_Task brief_.
Return the listing below exactly. Leave its pictures out.

_Dataset extract_.
>>>

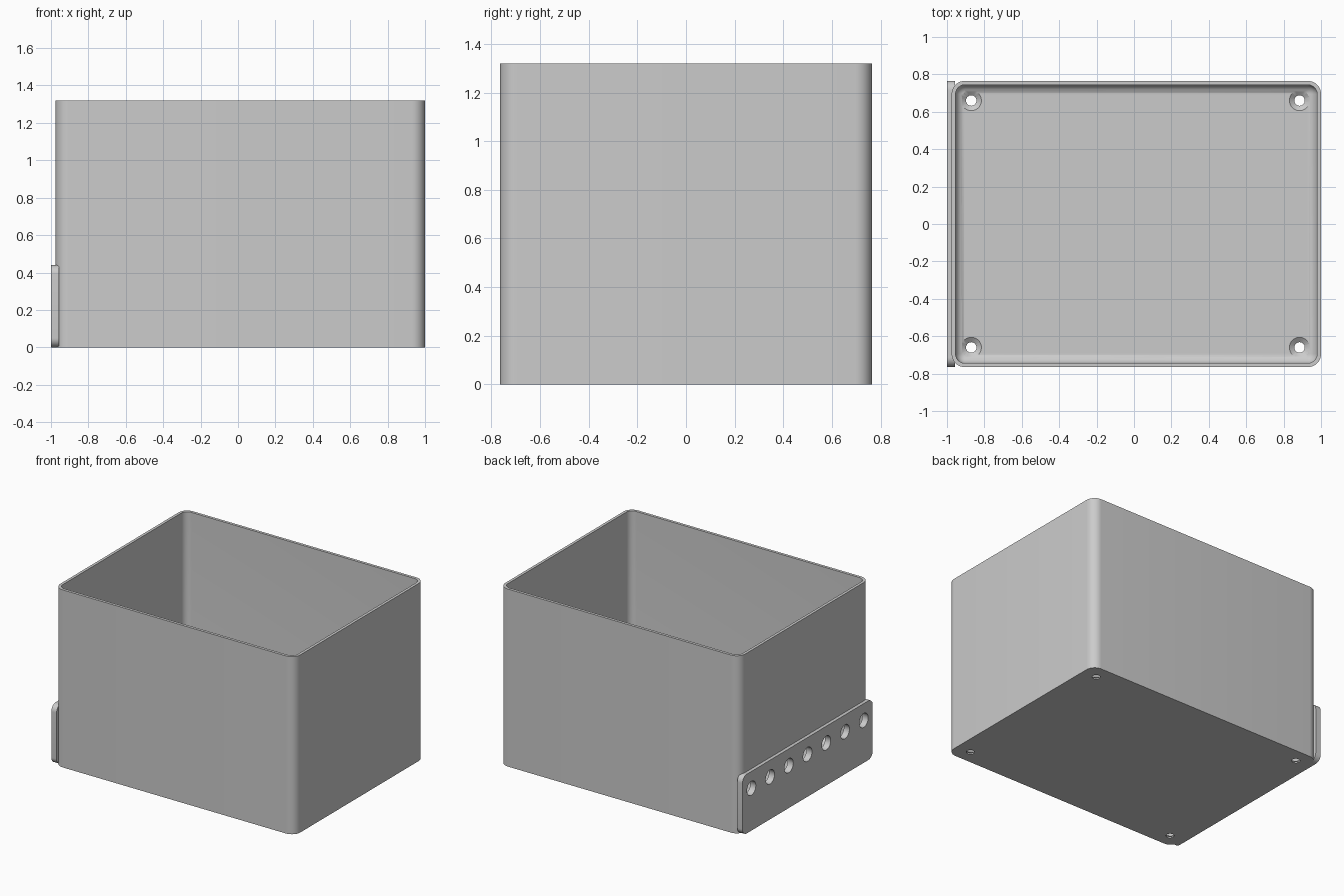
import bpy
import bmesh
import math
from mathutils import Matrix, Vector

default = bpy.data.objects.get("Cube")
if default:
    bpy.data.objects.remove(default, do_unlink=True)

grey = bpy.data.materials.new("plain grey")
grey.use_nodes = True
colour = (0.6, 0.6, 0.6, 1)
grey.diffuse_color = colour
grey.node_tree.nodes["Principled BSDF"].inputs["Base Color"].default_value = colour

LEFT, RIGHT, HALF_Y, HEIGHT = -0.975, 1.0, 0.765, 1.32
WALL, FLOOR = 0.021, 0.03


def finish(name, bm):
    mesh = bpy.data.meshes.new(name)
    bm.to_mesh(mesh)
    bm.free()
    mesh.materials.append(grey)
    obj = bpy.data.objects.new(name, mesh)
    bpy.context.collection.objects.link(obj)
    return obj


def rounded_block(name, low, high, radius, picks):
    """Block whose edges chosen by picks(edge direction, edge middle) are rounded."""
    low, high = Vector(low), Vector(high)
    size = high - low
    bm = bmesh.new()
    bmesh.ops.create_cube(bm, size=1, matrix=Matrix.Translation((low + high) / 2)
                          @ Matrix.Diagonal((*size, 1)))
    edges = [e for e in bm.edges
             if picks((e.verts[1].co - e.verts[0].co).normalized(),
                      (e.verts[0].co + e.verts[1].co) / 2)]
    bmesh.ops.bevel(bm, geom=edges, offset=radius, offset_type="OFFSET",
                    segments=10, profile=0.5, affect="EDGES")
    return finish(name, bm)


def cone(bm, centre, axis, r1, r2, depth):
    turn = Vector((0, 0, 1)).rotation_difference(Vector(axis)).to_matrix().to_4x4()
    bmesh.ops.create_cone(bm, cap_ends=True, segments=32, radius1=r1, radius2=r2,
                          depth=depth, matrix=Matrix.Translation(centre) @ turn)


def subtract(obj, cutter):
    mod = obj.modifiers.new("cut", "BOOLEAN")
    mod.operation, mod.solver, mod.object = "DIFFERENCE", "EXACT", cutter
    bpy.context.view_layer.update()
    graph = bpy.context.evaluated_depsgraph_get()
    result = bpy.data.meshes.new_from_object(obj.evaluated_get(graph))
    obj.modifiers.remove(mod)
    obj.data = result


# Outer body with rounded upright corners
box = rounded_block("box", (LEFT, -HALF_Y, 0), (RIGHT, HALF_Y, HEIGHT), 0.07,
                    lambda d, m: abs(d.z) > 0.9)

# Mounting plate, trimmed to fit around the body's corners
plate = rounded_block("mounting_plate", (-1, -HALF_Y, 0), (-0.957, HALF_Y, 0.44), 0.05,
                      lambda d, m: abs(d.x) > 0.9)
subtract(plate, box)

# Hollow with rounded corners and a filleted floor
hollow = rounded_block("hollow_cutter", (LEFT + WALL, -HALF_Y + WALL, FLOOR),
                       (RIGHT - WALL, HALF_Y - WALL, HEIGHT + 0.2), 0.05,
                       lambda d, m: abs(d.z) > 0.9 or m.z < HEIGHT / 2)
subtract(box, hollow)

# Countersunk floor holes
through, sinks = bmesh.new(), bmesh.new()
for x in (-0.87, 0.885):
    for y in (-0.66, 0.66):
        cone(through, (x, y, 0), (0, 0, 1), 0.028, 0.028, 0.2)
        cone(sinks, (x, y, FLOOR - 0.01), (0, 0, 1), 0.025, 0.0575, 0.025)

# Row of holes through the plate and the wall behind it
row = bmesh.new()
for i in range(7):
    cone(row, (LEFT, (i - 3) * 0.22, 0.315), (1, 0, 0), 0.052, 0.052, 0.2)

cutters = [finish("floor_hole_cutter", through), finish("countersink_cutter", sinks),
           finish("row_hole_cutter", row)]
for cutter in cutters:
    subtract(box, cutter)
subtract(plate, cutters[-1])

for helper in cutters + [hollow]:
    bpy.data.objects.remove(helper, do_unlink=True)

# Smooth rounded surfaces, keep edges sharp
bpy.ops.object.select_all(action="DESELECT")
for part in (box, plate):
    part.select_set(True)
    bpy.context.view_layer.objects.active = part
bpy.ops.object.shade_smooth_by_angle(angle=math.radians(30))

<<<

_Task solution_.
import bpy
import bmesh
import math
from mathutils import Matrix, Vector

default = bpy.data.objects.get("Cube")
if default:
    bpy.data.objects.remove(default, do_unlink=True)

grey = bpy.data.materials.new("plain grey")
grey.use_nodes = True
colour = (0.6, 0.6, 0.6, 1)
grey.diffuse_color = colour
grey.node_tree.nodes["Principled BSDF"].inputs["Base Color"].default_value = colour

LEFT, RIGHT, HALF_Y, HEIGHT = -0.975, 1.0, 0.765, 1.32
WALL, FLOOR = 0.021, 0.03


def finish(name, bm):
    mesh = bpy.data.meshes.new(name)
    bm.to_mesh(mesh)
    bm.free()
    mesh.materials.append(grey)
    obj = bpy.data.objects.new(name, mesh)
    bpy.context.collection.objects.link(obj)
    return obj


def rounded_block(name, low, high, radius, picks):
    """Block whose edges chosen by picks(edge direction, edge middle) are rounded."""
    low, high = Vector(low), Vector(high)
    size = high - low
    bm = bmesh.new()
    bmesh.ops.create_cube(bm, size=1, matrix=Matrix.Translation((low + high) / 2)
                          @ Matrix.Diagonal((*size, 1)))
    edges = [e for e in bm.edges
             if picks((e.verts[1].co - e.verts[0].co).normalized(),
                      (e.verts[0].co + e.verts[1].co) / 2)]
    bmesh.ops.bevel(bm, geom=edges, offset=radius, offset_type="OFFSET",
                    segments=10, profile=0.5, affect="EDGES")
    return finish(name, bm)


def cone(bm, centre, axis, r1, r2, depth):
    turn = Vector((0, 0, 1)).rotation_difference(Vector(axis)).to_matrix().to_4x4()
    bmesh.ops.create_cone(bm, cap_ends=True, segments=32, radius1=r1, radius2=r2,
                          depth=depth, matrix=Matrix.Translation(centre) @ turn)


def subtract(obj, cutter):
    mod = obj.modifiers.new("cut", "BOOLEAN")
    mod.operation, mod.solver, mod.object = "DIFFERENCE", "EXACT", cutter
    bpy.context.view_layer.update()
    graph = bpy.context.evaluated_depsgraph_get()
    result = bpy.data.meshes.new_from_object(obj.evaluated_get(graph))
    obj.modifiers.remove(mod)
    obj.data = result


# Outer body with rounded upright corners
box = rounded_block("box", (LEFT, -HALF_Y, 0), (RIGHT, HALF_Y, HEIGHT), 0.07,
                    lambda d, m: abs(d.z) > 0.9)

# Mounting plate, trimmed to fit around the body's corners
plate = rounded_block("mounting_plate", (-1, -HALF_Y, 0), (-0.957, HALF_Y, 0.44), 0.05,
                      lambda d, m: abs(d.x) > 0.9)
subtract(plate, box)

# Hollow with rounded corners and a filleted floor
hollow = rounded_block("hollow_cutter", (LEFT + WALL, -HALF_Y + WALL, FLOOR),
                       (RIGHT - WALL, HALF_Y - WALL, HEIGHT + 0.2), 0.05,
                       lambda d, m: abs(d.z) > 0.9 or m.z < HEIGHT / 2)
subtract(box, hollow)

# Countersunk floor holes
through, sinks = bmesh.new(), bmesh.new()
for x in (-0.87, 0.885):
    for y in (-0.66, 0.66):
        cone(through, (x, y, 0), (0, 0, 1), 0.028, 0.028, 0.2)
        cone(sinks, (x, y, FLOOR - 0.01), (0, 0, 1), 0.025, 0.0575, 0.025)

# Row of holes through the plate and the wall behind it
row = bmesh.new()
for i in range(7):
    cone(row, (LEFT, (i - 3) * 0.22, 0.315), (1, 0, 0), 0.052, 0.052, 0.2)

cutters = [finish("floor_hole_cutter", through), finish("countersink_cutter", sinks),
           finish("row_hole_cutter", row)]
for cutter in cutters:
    subtract(box, cutter)
subtract(plate, cutters[-1])

for helper in cutters + [hollow]:
    bpy.data.objects.remove(helper, do_unlink=True)

# Smooth rounded surfaces, keep edges sharp
bpy.ops.object.select_all(action="DESELECT")
for part in (box, plate):
    part.select_set(True)
    bpy.context.view_layer.objects.active = part
bpy.ops.object.shade_smooth_by_angle(angle=math.radians(30))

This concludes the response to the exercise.